His eyes were flecked with tiny bright gold spots. This close, I couldn’t help but notice. I’d nod except I’d bump our foreheads if I did. “Yeha. I hear you.” I couldn’t close my eyes.
“You told Chevenga the hideous thing your father did that you’ve been blaming yourself for, and he doesn’t hold you responsible, you’re not tainted or evil or vile or forzak or any other nasty thing you think of yourself, got that? Zinchaer liked you and told you the same thing. I love you like a brother and I’ve been telling you that for years. Your tutor and Binshala and Kaita and Kyriala and Ilesias… we’re not stupid people. Give us some credit for seeing the truth, okay? We all wouldn’t love an evil person, so quit telling us that we’re deluded! Do you understand how much you’re insulting our judgment when you argue with us?”
I could only blink at him. “Oh. Um… I’m sorry. Gan I didn’t mean to insult any of you… I guess… I suppose… It seems too easy for me to let go of that. Too easy on me.”
“Well, stinkin’ listen for once. Ch’venga has or is coming up with some kind of plan, that was obvious. So I’ll trust that it all works out for the best for you and for your precious country too… though if I had to choose between your country and you, Minis, I’d want you.”
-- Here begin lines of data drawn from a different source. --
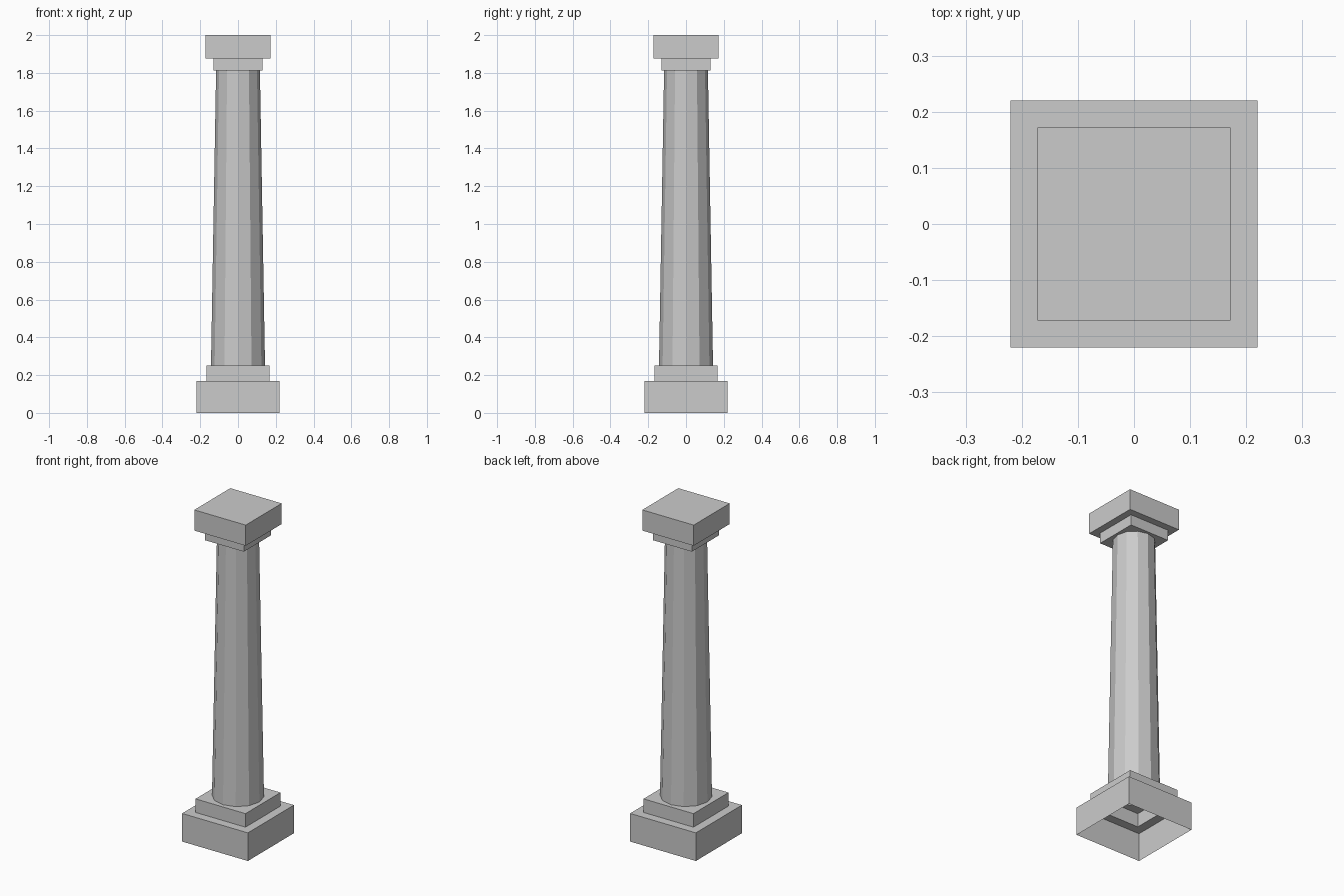
import bpy, bmesh
from math import cos, sin, tau

if "Cube" in bpy.data.objects:
    bpy.data.objects.remove(bpy.data.objects["Cube"])


def square(h, z):
    return [(-h, -h, z), (h, -h, z), (h, h, z), (-h, h, z)]


def ring(r, z, n=12):
    return [(r * cos(tau * i / n), r * sin(tau * i / n), z) for i in range(n)]


def shell(name, loops, cap_top=False):
    """Stack outlines into a hollow shell: walls between heights, flat ledges at one height."""
    bm = bmesh.new()
    prev = None
    for pts in loops:
        vs = [bm.verts.new(p) for p in pts]
        es = [bm.edges.new((vs[i - 1], vs[i])) for i in range(len(vs))]
        if prev:
            pv, pe = prev
            if abs(pv[0].co.z - vs[0].co.z) < 1e-5:
                bmesh.ops.triangle_fill(bm, edges=pe + es, use_beauty=True)
            else:
                for i in range(len(vs)):
                    bm.faces.new((pv[i - 1], pv[i], vs[i], vs[i - 1]))
        prev = (vs, es)
    if cap_top:
        bm.faces.new(prev[0])
    bmesh.ops.recalc_face_normals(bm, faces=bm.faces[:])
    me = bpy.data.meshes.new(name)
    bm.to_mesh(me)
    bm.free()
    ob = bpy.data.objects.new(name, me)
    bpy.context.collection.objects.link(ob)
    return ob


Z_PLINTH, Z_STEP, Z_SHAFT, Z_NECK = 0.17, 0.252, 1.812, 1.875
R_LOW, R_HIGH = 0.143, 0.116

# Square base, open underneath
shell("plinth", [square(0.22, 0), square(0.22, Z_PLINTH), square(0.167, Z_PLINTH)])
# Smaller step with a round opening for the shaft
shell("base_step", [square(0.167, Z_PLINTH), square(0.167, Z_STEP), ring(R_LOW, Z_STEP)])
# Tapered twelve-sided shaft
shell("shaft", [ring(R_LOW, Z_STEP), ring(R_HIGH, Z_SHAFT)])
# Necking block below the capital
shell("necking", [ring(R_HIGH, Z_SHAFT), square(0.13, Z_SHAFT), square(0.13, Z_NECK)])
# Capital slab
shell("capital", [square(0.13, Z_NECK), square(0.172, Z_NECK), square(0.172, 2.0)], cap_top=True)
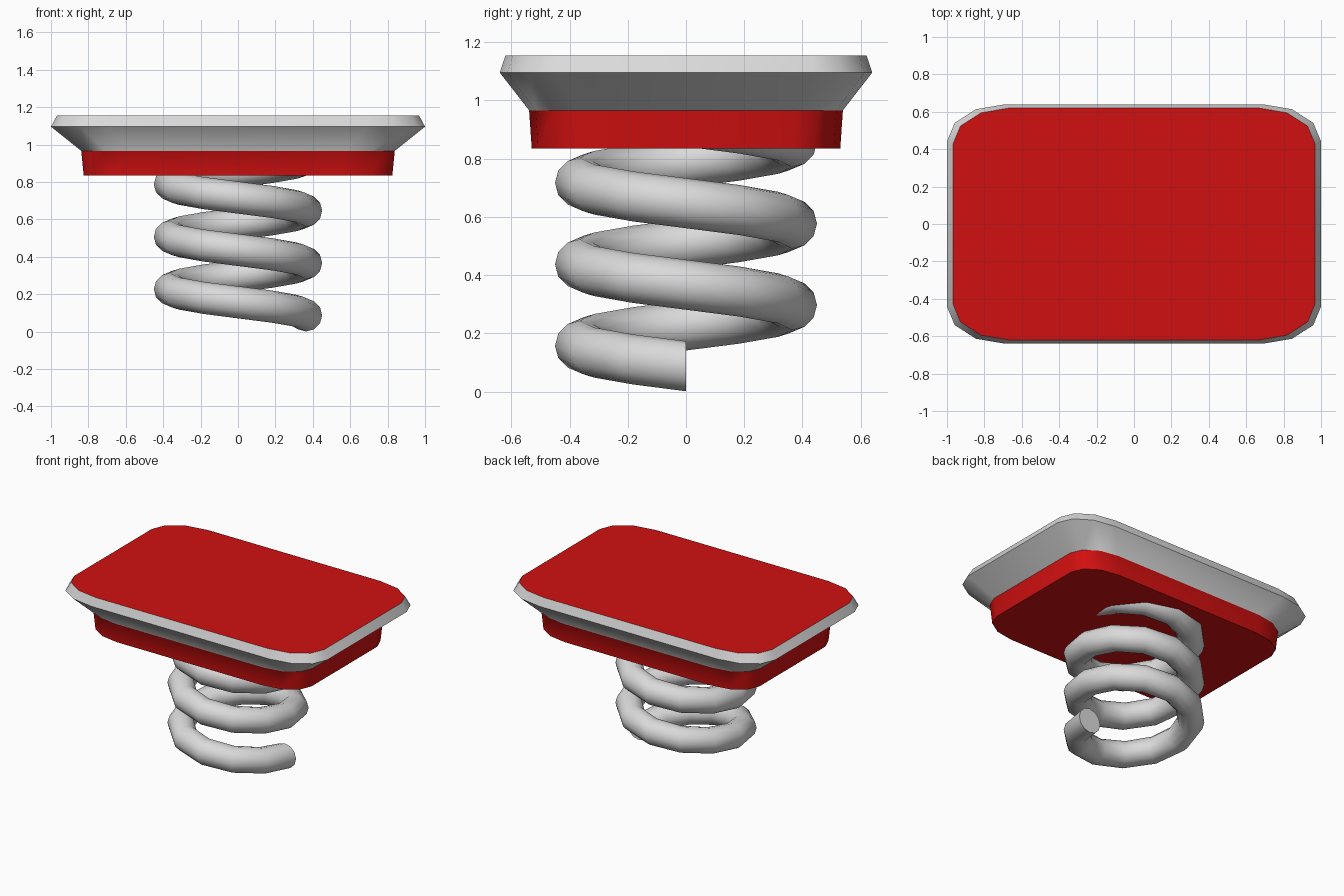
import bpy, bmesh, math

if "Cube" in bpy.data.objects:
    bpy.data.objects.remove(bpy.data.objects["Cube"])


def material(name, rgb):
    m = bpy.data.materials.new(name)
    m.diffuse_color = (*rgb, 1)
    m.use_nodes = True
    m.node_tree.nodes["Principled BSDF"].inputs["Base Color"].default_value = m.diffuse_color
    return m


RED = material("red", (0.64, 0.005, 0.005))
GREY = material("light grey", (0.70, 0.70, 0.70))


def finish(bm, name, mats, angle):
    bmesh.ops.recalc_face_normals(bm, faces=bm.faces)
    mesh = bpy.data.meshes.new(name)
    bm.to_mesh(mesh)
    bm.free()
    for m in mats:
        mesh.materials.append(m)
    ob = bpy.data.objects.new(name, mesh)
    bpy.context.collection.objects.link(ob)
    bpy.ops.object.select_all(action='DESELECT')
    ob.select_set(True)
    bpy.context.view_layer.objects.active = ob
    bpy.ops.object.shade_smooth_by_angle(angle=math.radians(angle))
    return ob


def bridge(bm, rings, closed_faces):
    for a, b in zip(rings, rings[1:]):
        n = len(a)
        for i in range(n):
            j = (i + 1) % n
            bm.faces.new((a[i], a[j], b[j], b[i]))
    if closed_faces:
        bm.faces.new(rings[0])
        bm.faces.new(rings[-1])


def rounded_rect(bm, hx, hy, z):
    # corner radii scale with the plate, three segments per corner
    rx, ry = hx * 0.31, hy * 0.31
    ring = []
    for k, (sx, sy) in enumerate(((1, 1), (-1, 1), (-1, -1), (1, -1))):
        for s in range(4):
            a = math.radians(90 * k + 30 * s)
            ring.append(bm.verts.new((sx * (hx - rx) + rx * math.cos(a),
                                      sy * (hy - ry) + ry * math.sin(a), z)))
    return ring


# Platform: red base, flared grey rim, red top
bm = bmesh.new()
profile = ((0.825, 0.530, 0.835), (0.838, 0.539, 0.966),
           (1.0, 0.640, 1.096), (0.968, 0.620, 1.155))
bridge(bm, [rounded_rect(bm, *p) for p in profile], True)
for f in bm.faces:
    z = f.calc_center_median().z
    f.material_index = 1 if 0.97 < z < 1.15 else 0
finish(bm, "platform", (RED, GREY), 38)

# Coil spring: vertical round section swept clockwise for three turns
TURNS, STEPS, SIDES = 3, 12, 12
RADIUS, TUBE, PITCH, START = 0.364, 0.086, 0.28, 0.087
bm = bmesh.new()
rings = []
for i in range(TURNS * STEPS + 1):
    t = i / STEPS
    a = -2 * math.pi * t
    ring = []
    for s in range(SIDES):
        b = 2 * math.pi * s / SIDES
        r = RADIUS + TUBE * math.cos(b)
        ring.append(bm.verts.new((r * math.cos(a), r * math.sin(a),
                                  START + PITCH * t + TUBE * math.sin(b))))
    rings.append(ring)
bridge(bm, rings, True)
finish(bm, "coil_spring", (GREY,), 50)
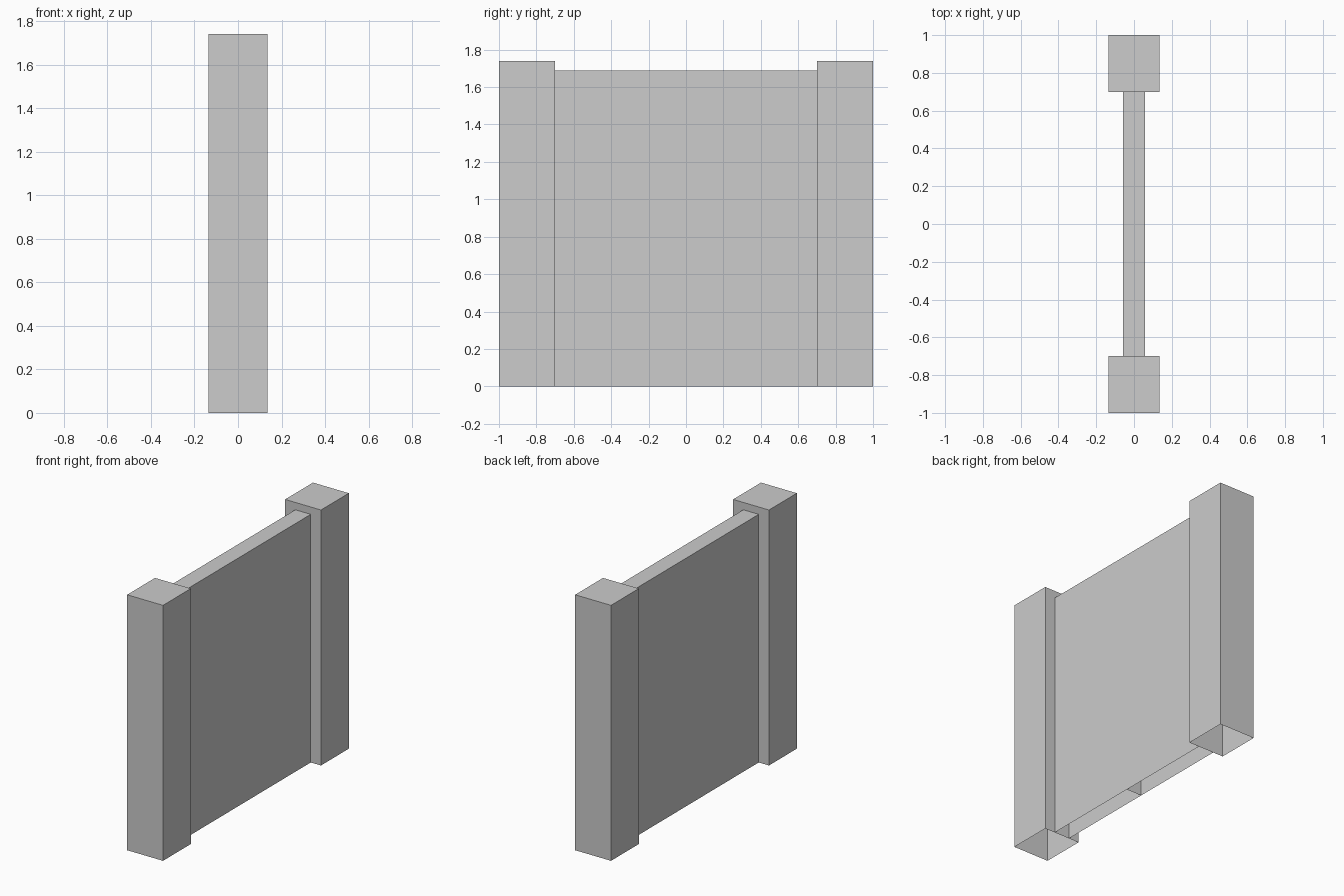
import bpy
import bmesh
from mathutils import Matrix

if "Cube" in bpy.data.objects:
    bpy.data.objects.remove(bpy.data.objects["Cube"], do_unlink=True)

POST_W, POST_H, POST_D = 0.27, 1.74, 0.30
PANEL_W, PANEL_H = 0.116, 1.69
INNER = 1.0 - POST_D

# Single flat grey finish
grey = bpy.data.materials.new("light_grey")
grey.use_nodes = True
colour = (0.604, 0.604, 0.604, 1.0)
grey.diffuse_color = colour
grey.node_tree.nodes["Principled BSDF"].inputs["Base Color"].default_value = colour


def open_box(name, width, y0, y1, height):
    """Thin-walled box standing on the ground with an open underside."""
    bm = bmesh.new()
    place = Matrix.Translation((0, (y0 + y1) / 2, height / 2))
    bmesh.ops.create_cube(bm, size=1,
                          matrix=place @ Matrix.Diagonal((width, y1 - y0, height, 1)))
    bm.normal_update()
    under = [f for f in bm.faces if f.normal.z < -0.5]
    bmesh.ops.delete(bm, geom=under, context='FACES_ONLY')
    mesh = bpy.data.meshes.new(name)
    bm.to_mesh(mesh)
    bm.free()
    mesh.materials.append(grey)
    obj = bpy.data.objects.new(name, mesh)
    bpy.context.collection.objects.link(obj)
    return obj


# End posts
open_box("front_post", POST_W, -1, -INNER, POST_H)
open_box("back_post", POST_W, INNER, 1, POST_H)

# Wall panel in two hollow halves that meet at a middle partition
open_box("front_panel", PANEL_W, -INNER, 0, PANEL_H)
open_box("back_panel", PANEL_W, 0, INNER, PANEL_H)
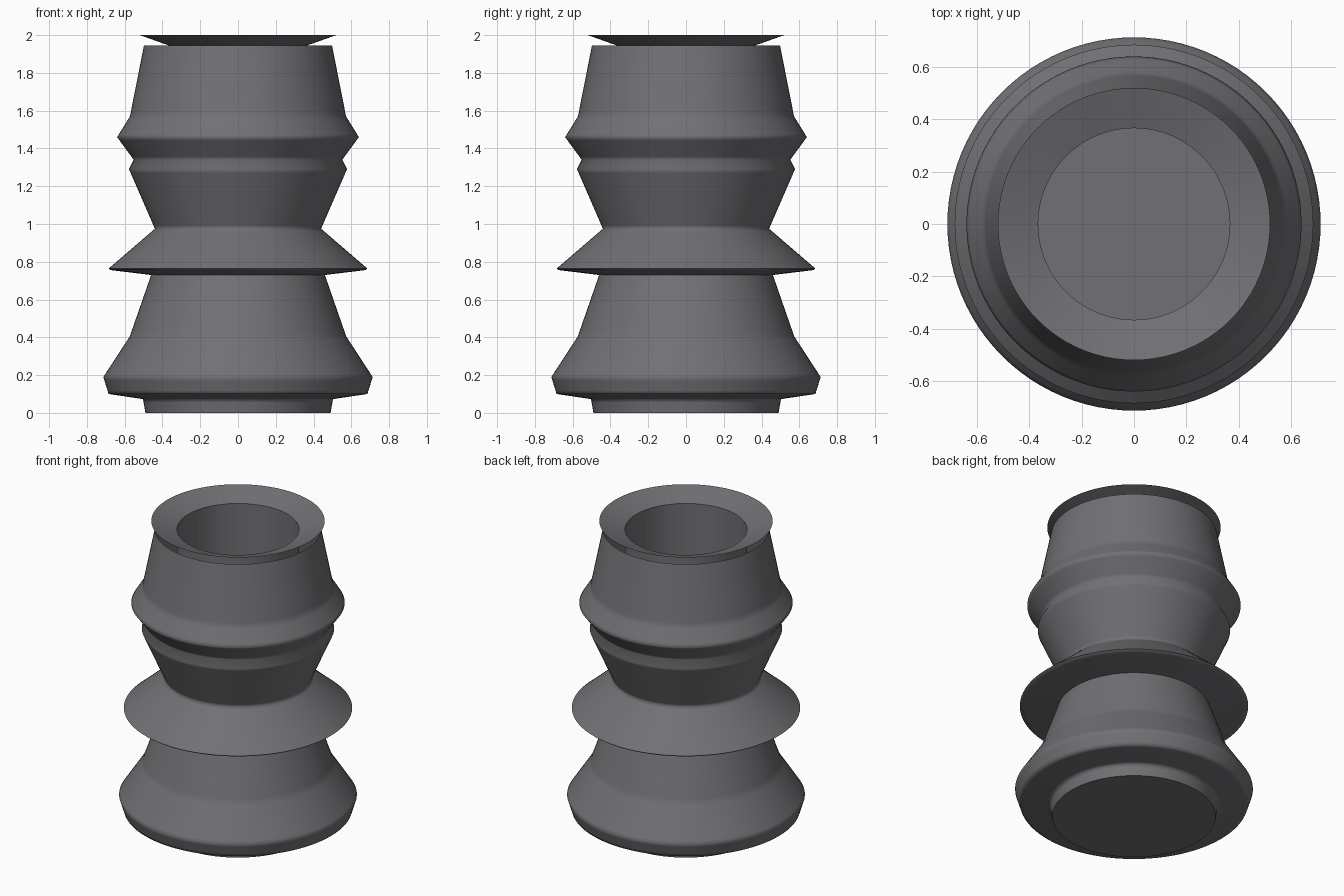
import bpy, bmesh, math
from mathutils import Vector

if "Cube" in bpy.data.objects:
    bpy.data.objects.remove(bpy.data.objects["Cube"])

SEGMENTS = 96

grey = bpy.data.materials.new("dark grey")
grey.diffuse_color = (0.165, 0.162, 0.175, 1)
grey.use_nodes = True
grey.node_tree.nodes["Principled BSDF"].inputs["Base Color"].default_value = grey.diffuse_color


def with_support(points, gap=0.02):
    """Add points close to each corner so smooth shading stays tight there."""
    pts = [Vector(p) for p in points]
    out = [pts[0]]
    for a, b in zip(pts, pts[1:]):
        d = b - a
        if d.length > 3 * gap:
            out += [a + d.normalized() * gap, b - d.normalized() * gap]
        out.append(b)
    return out


def lathe(name, points):
    """Spin a (radius, height) profile about z; radius 0 closes to the axis."""
    bm = bmesh.new()
    verts = [bm.verts.new((p.x, 0, p.y)) for p in with_support(points)]
    edges = [bm.edges.new(pair) for pair in zip(verts, verts[1:])]
    bmesh.ops.spin(bm, geom=verts + edges, cent=(0, 0, 0), axis=(0, 0, 1),
                   angle=math.tau, steps=SEGMENTS, use_merge=True)
    bmesh.ops.remove_doubles(bm, verts=bm.verts, dist=0.0005)
    mesh = bpy.data.meshes.new(name)
    # profile running upward on +x and spun counter-clockwise: face outward
    bm.normal_update()
    f = max(bm.faces, key=lambda q: q.calc_area())
    c = f.calc_center_median()
    outward = f.normal.x * c.x + f.normal.y * c.y > 0
    if outward != (name == "outer_body"):
        bmesh.ops.reverse_faces(bm, faces=bm.faces)
    bm.to_mesh(mesh)
    bm.free()
    mesh.materials.append(grey)
    obj = bpy.data.objects.new(name, mesh)
    bpy.context.collection.objects.link(obj)
    bpy.ops.object.select_all(action='DESELECT')
    obj.select_set(True)
    bpy.context.view_layer.objects.active = obj
    bpy.ops.object.shade_smooth_by_angle(angle=math.radians(75))
    return obj


# Outer shell: closed base, open at the top
lathe("outer_body", [
    (0, 0), (0.49, 0), (0.503, 0.073), (0.685, 0.10), (0.713, 0.19),
    (0.573, 0.405), (0.46, 0.73), (0.675, 0.756), (0.685, 0.764),
    (0.44, 0.975), (0.577, 1.29), (0.552, 1.34), (0.64, 1.46),
    (0.572, 1.57), (0.498, 1.945)])

# Inner tube with its flared rim, standing clear of the outer shell
lathe("inner_tube", [(0, 0.03), (0.366, 0.03), (0.366, 1.945)])
lathe("flared_rim", [(0.366, 1.945), (0.52, 2.0)])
“Thanks Gan. Thank you. You’ve… given me a lot to think about.” I felt as though he’d taken a hammer to this enormously thick glass wall inside me. It wasn’t broken through yet but there were huge cracks in it, finally.
“And my family and Farasha are going to be coming up here for dinner tomorrow, so go scrub your brain out in the bath and get a good night’s sleep for once?”
“But…” He smacked fingers across my lips, shutting me up.
“Shh!” He said, firmly. “We are going to keep on as if 14.8 has already been solved. No negative words, no arguing, no worrying. It’s in Ch’venga’s hands and he’s shown that he can solve the impossible situation over and over and over again.”
All I could do was nod, and I smiled against his fingers, warm across my mouth. He smiled back. “Do I have your word on that?”
When he took his fingers away so I could answer I had to find the air somewhere. “Yes. I will not worry.”